The present study is the first to use the genome editing to elucidate the function of genes in human embryos, which could provide a better insight of early human development, transform IVF technique and describe pregnancy failures. The study was carried by the researchers from the Francis Crick Institute, together with the colleagues of Oxford University, Cambridge University, the Wellcome Trust Sanger Institute, Seoul National University and Bourn Hall Clinic. It was funded by the UK Medical Research Council, Wellcome and Cancer Research UK.
The researchers used genome editing technique called CRISPR/Cas9, to snip out a gene that produces a protein called OCT4, which usually become active in the first few days of human embryonic development.
After the fertilization of an egg, it divides, and after about seven days it forms a ball-shaped structure called a blastocyst that later aids placenta formation. The present study found that human embryos need OCT4 as a key gene for embryonic development since the removal of gene coded for OCT4 prevented the embryos from correctly forming the blastocyst.
Kathy Niakan, a lead author of the study, said; currently, the effect of genetic factors on pregnancy is less known. Hence the researcher hopes that the technique could be used by others to understand: “what a gene does in the developing embryo is to see what happens when it isn’t working. Now we have demonstrated an efficient way of doing this; we hope that other scientists will use it to find out the roles of other genes.”
If the researchers could establish the critical genes required for the proper development of the embryo that could aid to understand the pregnancy failure and improve IVF treatments. The techniques could also lead to developments in regenerative medicine, as OCT4 is also believed to be important in stem cell biology, noted the authors.
Pluripotent stem cells could be derived from human embryos and produce several types of tissues in the body. Hence the scientists use stem cell technology to form tissues that can repair damage or substitute missing structures in the body.

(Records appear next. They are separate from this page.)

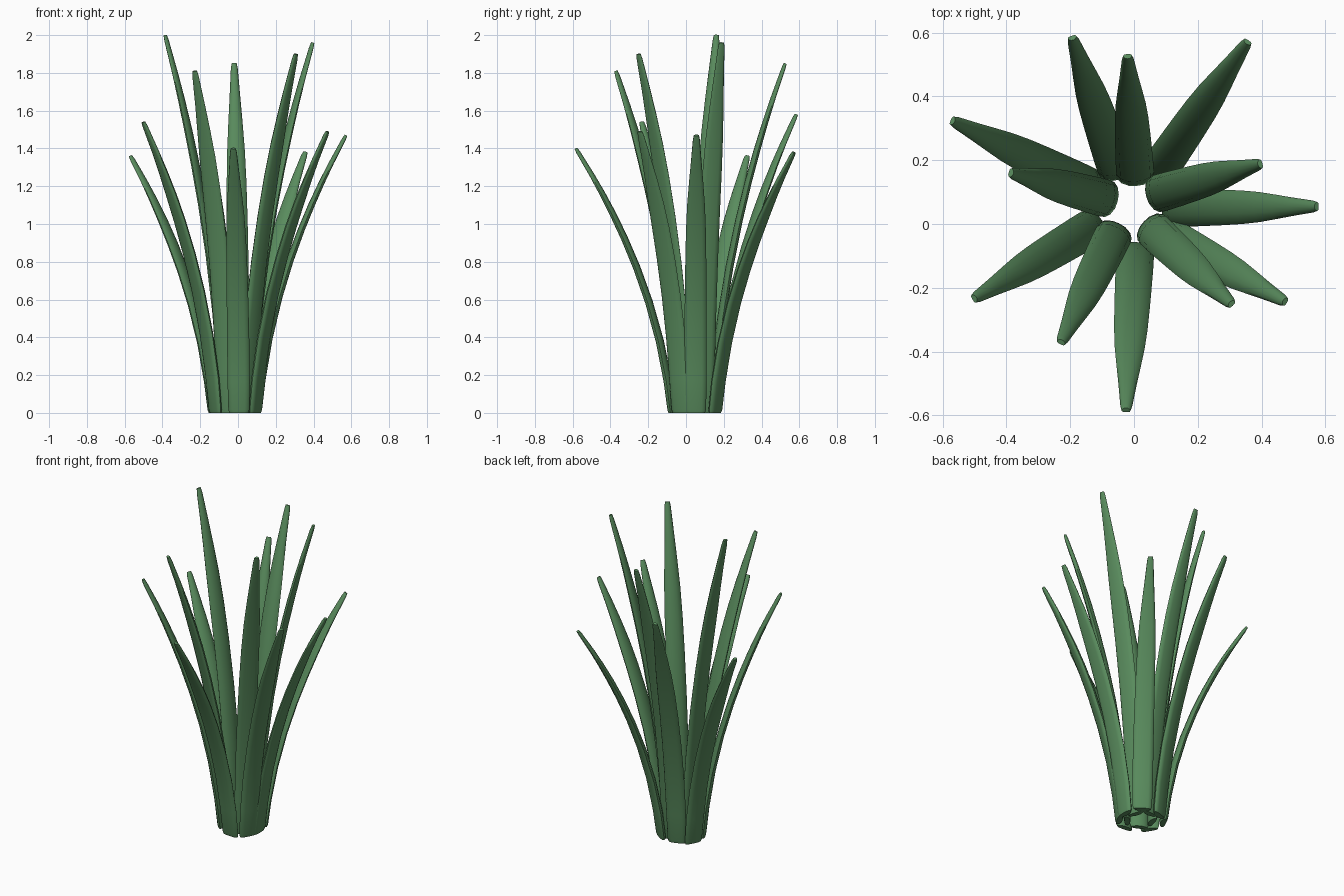
import bpy
import bmesh
from mathutils import Vector

cube = bpy.data.objects.get("Cube")
if cube:
    bpy.data.objects.remove(cube)

# Leaf colour
green = bpy.data.materials.new("leaf_green")
green.use_nodes = True
colour = (0.10, 0.26, 0.11, 1)
green.diffuse_color = colour
green.node_tree.nodes["Principled BSDF"].inputs["Base Color"].default_value = colour

# Cross-section: (across, outward) as fractions of width and thickness
SECTION = [(-.5, .12), (-.44, .36), (-.28, .48), (0, .5), (.28, .48), (.44, .36),
           (.5, .12), (.4, -.2), (.2, -.43), (0, -.48), (-.2, -.43), (-.4, -.2)]

# Stations along the leaf: (height fraction, width, thickness)
STATIONS = [(0, .1, .034), (.012, .112, .042), (.12, .118, .044), (.27, .118, .043),
            (.42, .115, .041), (.55, .111, .039), (.66, .105, .037), (.75, .094, .035),
            (.83, .076, .031), (.9, .058, .027), (.985, .037, .022), (1, .028, .016)]


def make_leaf(name, base, tip, height):
    """Loft a flattened blade that arches outward from base to tip."""
    base, tip = Vector((*base, 0)), Vector((*tip, 0))
    reach = tip - base
    out = reach.normalized()
    side = Vector((-out.y, out.x, 0))
    up = Vector((0, 0, 1))
    bm = bmesh.new()
    rings = []
    for t, width, thick in STATIONS:
        centre = base + reach * (.25 * t + .75 * t * t) + up * height * t
        tangent = (reach * (.25 + 1.5 * t) + up * height).normalized()
        normal = out if t < .02 else side.cross(tangent).normalized()
        if normal.dot(out) < 0:
            normal = -normal
        rings.append([bm.verts.new(centre + side * a * width + normal * b * thick)
                      for a, b in SECTION])
    count = len(SECTION)
    for low, high in zip(rings, rings[1:]):
        for i in range(count):
            j = (i + 1) % count
            bm.faces.new((low[i], low[j], high[j], high[i]))
    bm.faces.new(rings[0])
    bm.faces.new(rings[-1])
    bmesh.ops.recalc_face_normals(bm, faces=bm.faces)
    mesh = bpy.data.meshes.new(name)
    bm.to_mesh(mesh)
    bm.free()
    mesh.materials.append(green)
    leaf = bpy.data.objects.new(name, mesh)
    bpy.context.collection.objects.link(leaf)
    bpy.ops.object.select_all(action="DESELECT")
    leaf.select_set(True)
    bpy.context.view_layer.objects.active = leaf
    bpy.ops.object.shade_smooth_by_angle(angle=1)


# Tall inner ring: base, tip, height
INNER = [((.005, .138), (-.02, .525), 1.85), ((.057, .09), (.395, .188), 1.96),
         ((.045, -.005), (.305, -.25), 1.9), ((-.055, -.015), (-.228, -.37), 1.81),
         ((-.07, .075), (-.385, .16), 2.0)]

# Lower, wider outer ring
OUTER = [((.105, .05), (.572, .055), 1.47), ((.065, .15), (.355, .57), 1.38),
         ((-.05, .158), (-.193, .583), 1.58), ((-.125, .11), (-.568, .323), 1.36),
         ((-.115, 0), (-.5, -.233), 1.54), ((.005, -.075), (-.025, -.583), 1.4),
         ((.085, -.025), (.473, -.243), 1.49)]

for ring, leaves in (("inner", INNER), ("outer", OUTER)):
    for number, (base, tip, height) in enumerate(leaves, 1):
        make_leaf(f"{ring}_leaf_{number}", base, tip, height)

In conclusion, the technology is currently available to create and use pluripotent stem cells. The better insight into the role of different genes in the formation and stability of pluripotent cells could enable the researchers to produce and use stem cells more consistently.